Lydia Tar (Cate Blanchett) is a world-renowed composer and conductor who believes that music is a multidimensional realm of time and movement.
In the opening scene of this brilliant film written and directed by Todd Field, she is being interviewed by New Yorker writer Adam Gopnik (playing himself). Lydia dazzles the live audience as she smoothly and smartly fields questions about what it was like being the protégé of Leonard Bernstein; her amazing triumph of winning Emmy, Grammy, Oscar and Tony awards; and her love of Gustav Mahler’s music, especially the Fifth Symphony. (We thought if the movie had ended right there, it would have been worth watching for this wide-ranging discussion of the value and impact of music.)
Lydia divides her busy life between Berlin where she conducts the Berlin Philharmonic and New York where she teaches a master class at Julliard. On top of all that, she has just finished a new book which is filled with wisdom she has gathered through the years.
In an NPR Interview with Todd Field, he was asked, “What made you want to tell this story?” He answers:
“Well, I’d been thinking about this character for a very long time and sort of been asking myself some questions of how we look at power. Like, who has it? Who feeds it? Who benefits? From the beginning of time, that hasn’t really been a question. Those individuals have been male and the last 2,000 years, predominantly white males. So we’re attenuated to how we’re supposed to feel about that. And potentially, the tempo of arriving at that feeling narrows the possibilities of examining how the pyramid of power actually functions. So it felt sort of important that maybe our lead character wasn’t a male and that perhaps we would have a slightly more nuanced way of asking some questions.”
In the first part of Tar we watch a woman wield her power, which has been earned through her immense talent. Ambitious and competent, she nevertheless can’t avoid the stresses of a competitive world. As viewers, we soon realize that we are watching the beginning of a downfall.
At Julliard she berates and humiliates a student (Zethphan D. Smith-Gneist) as a “as a BIPOC, pan-gender person,” because he discounts the genius of the white male Bach. After learning that her daughter is being bullied at school, she confronts the bully with a viciousness that is frightening. Challenged by her wife (Nina Hoss), she succumbs to other power plays.
Throughout, Cate Blanchett delivers an Oscar-worthy performance that is both daring and unsettling. Viewers may alternate between thinking she is a monster to wondering if she is a victim of cancel culture, ostracized because the establishment cannot tolerate her success or her idiosyncrasies. It’s hard to decide whether to feel sorry for Lydia or to worry about her.
She seems to be confused as well. The strange noises she hears in her apartment at night not only indicate that her perfectionistic world is falling apart, they seem to be a metaphor for her increasing inability to handle both outer and inner noise.

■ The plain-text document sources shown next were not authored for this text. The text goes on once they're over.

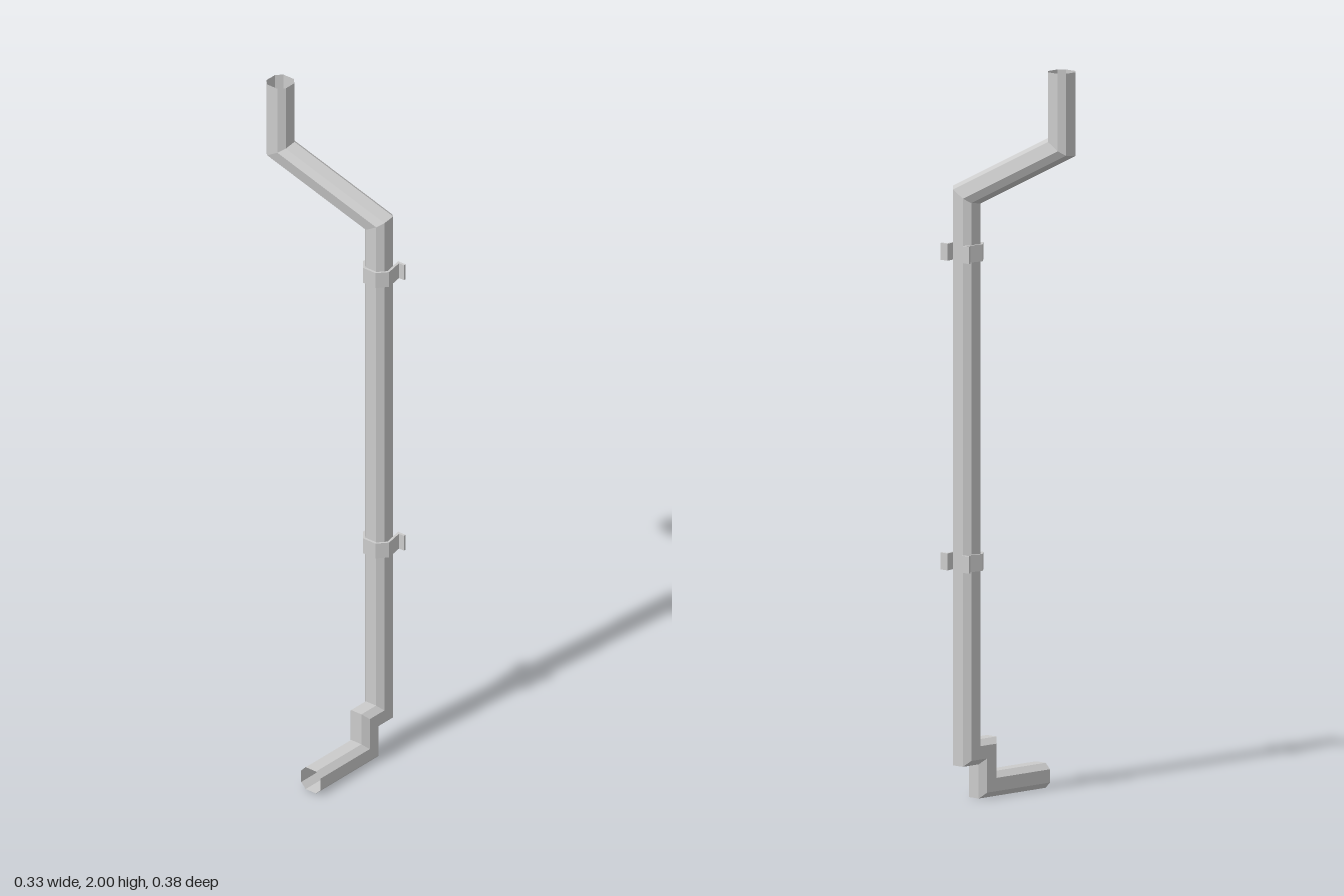
import * as THREE from 'three';

const material = new THREE.MeshStandardMaterial({ color: 0xcccccc, flatShading: true, side: THREE.DoubleSide });
const PIPE_X = 0.117, PIPE_Z = 0.135;

// Sweeps a chamfered-square section along a path with mitred corners.
function mitredPipe(path, half, flat) {
  const section = [
    [half, flat], [flat, half], [-flat, half], [-half, flat],
    [-half, -flat], [-flat, -half], [flat, -half], [half, -flat],
  ];
  const n = section.length;
  const dirs = path.slice(1).map((p, i) => p.clone().sub(path[i]).normalize());
  let ring = section.map(([x, z]) => new THREE.Vector3(x, 0, z).add(path[0]));
  const positions = [];
  dirs.forEach((dir, i) => {
    // Slide every corner along the run until it meets the mitre plane
    const normal = dir.clone().add(dirs[i + 1] ?? dir).normalize();
    const next = ring.map((p) => {
      const t = path[i + 1].clone().sub(p).dot(normal) / dir.dot(normal);
      return p.clone().addScaledVector(dir, t);
    });
    for (let k = 0; k < n; k++) {
      const m = (k + 1) % n;
      for (const p of [ring[k], ring[m], next[k], ring[m], next[m], next[k]]) positions.push(p.x, p.y, p.z);
    }
    ring = next;
  });
  const geometry = new THREE.BufferGeometry();
  geometry.setAttribute('position', new THREE.Float32BufferAttribute(positions, 3));
  // Corner order runs inward here, so flip each triangle to face out
  const a = geometry.attributes.position;
  const outward = ring.length && new THREE.Triangle(
    ...[0, 1, 2].map((i) => new THREE.Vector3().fromBufferAttribute(a, i))
  ).getNormal(new THREE.Vector3()).x > 0;
  if (!outward) geometry.setIndex(Array.from({ length: a.count }, (_, i) => i - (i % 3) + (2 - (i % 3))));
  geometry.computeVertexNormals();
  return geometry;
}

// Bent metal strap with two outward flanges, symmetric about the pipe.
function strapGeometry(height) {
  const outer = [[0.157, 0.053], [0.157, 0.036], [0.104, 0.046], [0.076, 0.022]];
  const inner = [[0.083, 0.02], [0.105, 0.039], [0.164, 0.027], [0.164, 0.053]];
  const mirror = (pts) => pts.map(([x, z]) => [x, -z]).reverse();
  const outline = [...outer, ...mirror(outer), ...mirror(inner), ...inner];
  const shape = new THREE.Shape(outline.map(([x, z]) => new THREE.Vector2(x, z)));
  const geometry = new THREE.ExtrudeGeometry(shape, { depth: height, bevelEnabled: false });
  return geometry.rotateX(Math.PI / 2).translate(0, height / 2, PIPE_Z);
}

export function createModel() {
  const group = new THREE.Group();

  // Downpipe from gutter outlet to the foot spout
  const path = [
    [0.049, 2, -0.154], [0.049, 1.795, -0.154],
    [PIPE_X, 1.642, PIPE_Z], [PIPE_X, 0.127, PIPE_Z],
    [0.056, 0.127, PIPE_Z], [0.056, 0.034, PIPE_Z], [-0.167, 0.034, PIPE_Z],
  ].map((p) => new THREE.Vector3(...p));
  const pipe = new THREE.Mesh(mitredPipe(path, 0.034, 0.018), material);
  pipe.name = 'downpipe';
  group.add(pipe);

  // Wall straps
  const strap = strapGeometry(0.046);
  [['upperStrap', 1.487], ['lowerStrap', 0.646]].forEach(([name, y]) => {
    const mesh = new THREE.Mesh(strap, material);
    mesh.name = name;
    mesh.position.y = y;
    group.add(mesh);
  });

  return group;
}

Writer and director Todd Field challenges us to ponder the spiritual complexities of power through the lens of the particular world of orchestral music. But what he uncovers through the fascinating character of Lydia, upon reflection, will be more familiar than you expected her to be.